### WORK TO COMPLETE
Work out how many lines in these entries include the string "data", and give only that figure.

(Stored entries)

= Beginning of Section =

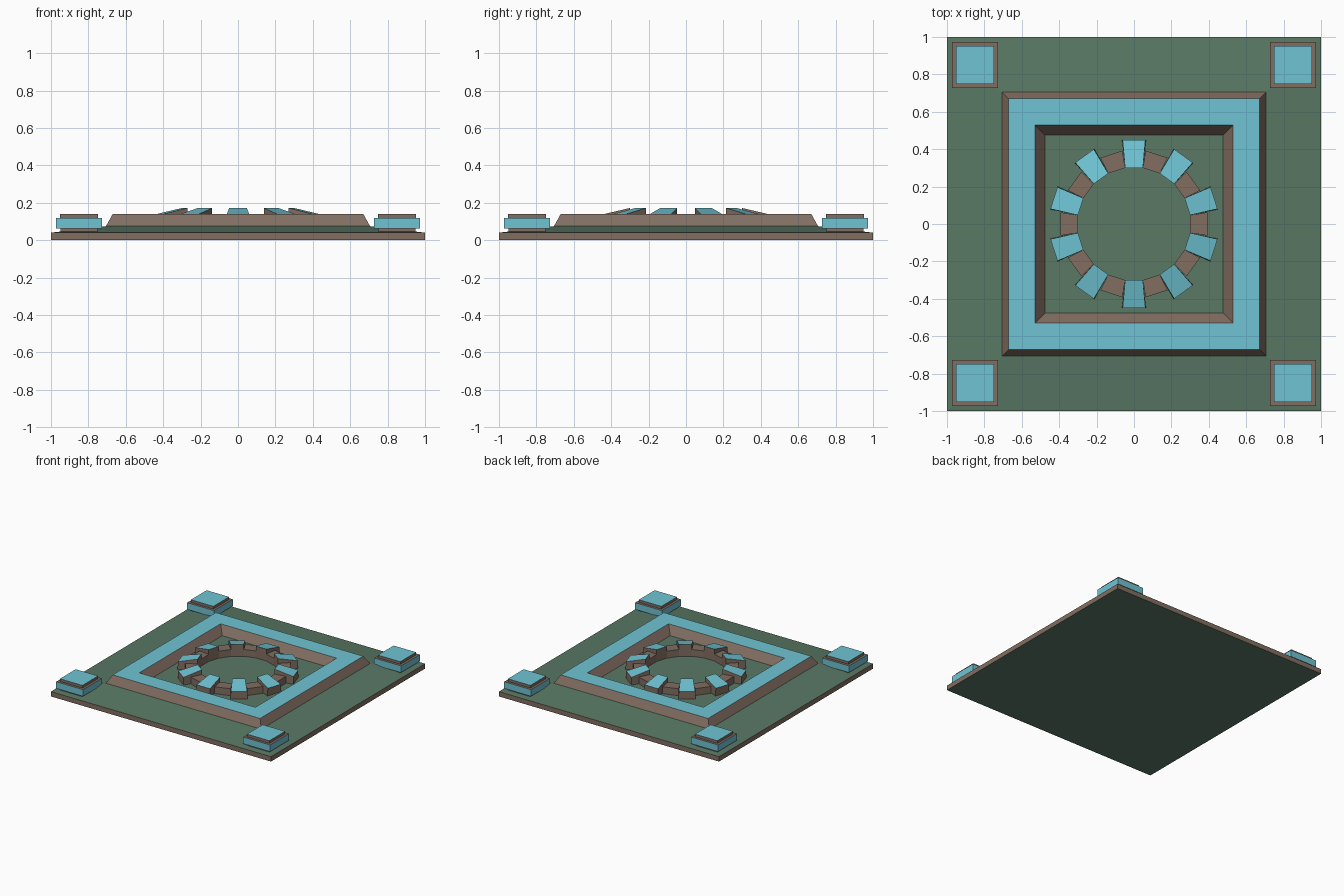
import bpy, bmesh
from math import sin, cos, pi

if "Cube" in bpy.data.objects:
    bpy.data.objects.remove(bpy.data.objects["Cube"])


def material(name, rgb):
    m = bpy.data.materials.new(name)
    m.diffuse_color = (*rgb, 1)
    m.use_nodes = True
    m.node_tree.nodes["Principled BSDF"].inputs["Base Color"].default_value = m.diffuse_color
    return m


GREEN = material("green_stone", (0.10, 0.19, 0.13))
BROWN = material("brown_stone", (0.22, 0.155, 0.12))
BLUE = material("blue_tile", (0.16, 0.55, 0.66))


def make_object(name, bm, mats):
    bmesh.ops.recalc_face_normals(bm, faces=bm.faces)
    me = bpy.data.meshes.new(name)
    bm.to_mesh(me)
    bm.free()
    for m in mats:
        me.materials.append(m)
    ob = bpy.data.objects.new(name, me)
    bpy.context.collection.objects.link(ob)
    return ob


def square_loft(name, profile, mats, slots, centre=(0, 0), cap=None, closed=False):
    """Stack square loops given as (half width, z); slots = material per band."""
    bm = bmesh.new()
    loops = [[bm.verts.new((centre[0] + sx * h, centre[1] + sy * h, z))
              for sx, sy in ((-1, -1), (1, -1), (1, 1), (-1, 1))]
             for h, z in profile]
    pairs = list(zip(loops, loops[1:]))
    if closed:
        pairs.append((loops[-1], loops[0]))
    for (lo, hi), slot in zip(pairs, slots):
        for i in range(4):
            j = (i + 1) % 4
            bm.faces.new((lo[i], lo[j], hi[j], hi[i])).material_index = slot
    if cap is not None:
        bm.faces.new(loops[0][::-1]).material_index = cap[0]
        bm.faces.new(loops[-1]).material_index = cap[1]
    return make_object(name, bm, mats)


def block(bm, angle, base, top, top_slot):
    """Wedge pointing outward: base/top = [(radius, half width, z) inner, outer]."""
    def quad(pts):
        (r0, w0, z0), (r1, w1, z1) = pts
        local = ((r0, -w0, z0), (r1, -w1, z1), (r1, w1, z1), (r0, w0, z0))
        return [bm.verts.new((r * cos(angle) - w * sin(angle),
                              r * sin(angle) + w * cos(angle), z))
                for r, w, z in local]
    b, t = quad(base), quad(top)
    bm.faces.new(b[::-1])
    bm.faces.new(t).material_index = top_slot
    for i in range(4):
        j = (i + 1) % 4
        bm.faces.new((b[i], b[j], t[j], t[i]))


# ground plate: brown rim, gently rising green top
square_loft("ground_plate", [(1, 0), (1, 0.04), (0.705, 0.075)],
            [GREEN, BROWN], [1, 0], cap=(0, 0))

# square raised frame with sloped walls and blue top
square_loft("square_frame", [(0.706, 0.075), (0.67, 0.14), (0.528, 0.14), (0.477, 0.075)],
            [BROWN, BLUE], [0, 1, 0])

# corner pedestals: narrow foot, wide blue block, blue-topped cap
for sx in (-1, 1):
    for sy in (-1, 1):
        square_loft("corner_pedestal",
                    [(0.1, 0.04), (0.1, 0.063), (0.122, 0.063), (0.122, 0.118),
                     (0.102, 0.118), (0.102, 0.14)],
                    [BROWN, BLUE], [0, 0, 1, 0, 0],
                    centre=(sx * 0.85, sy * 0.85), cap=(0, 1))

# toothed ring: ten sloped blue-topped teeth alternating with low segments
teeth, ring = bmesh.new(), bmesh.new()
for k in range(10):
    a = pi / 2 + k * pi / 5
    block(teeth, a, [(0.3, 0.0475, 0.074), (0.45, 0.064, 0.074)],
          [(0.3, 0.0475, 0.172), (0.45, 0.061, 0.137)], 1)
    block(ring, a + pi / 10, [(0.3, 0.0475, 0.074), (0.392, 0.062, 0.074)],
          [(0.3, 0.0475, 0.132), (0.392, 0.062, 0.132)], 0)
make_object("ring_teeth", teeth, [BROWN, BLUE])
make_object("ring_segments", ring, [BROWN])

= End of Section =

### PROBLEM SOLUTION
5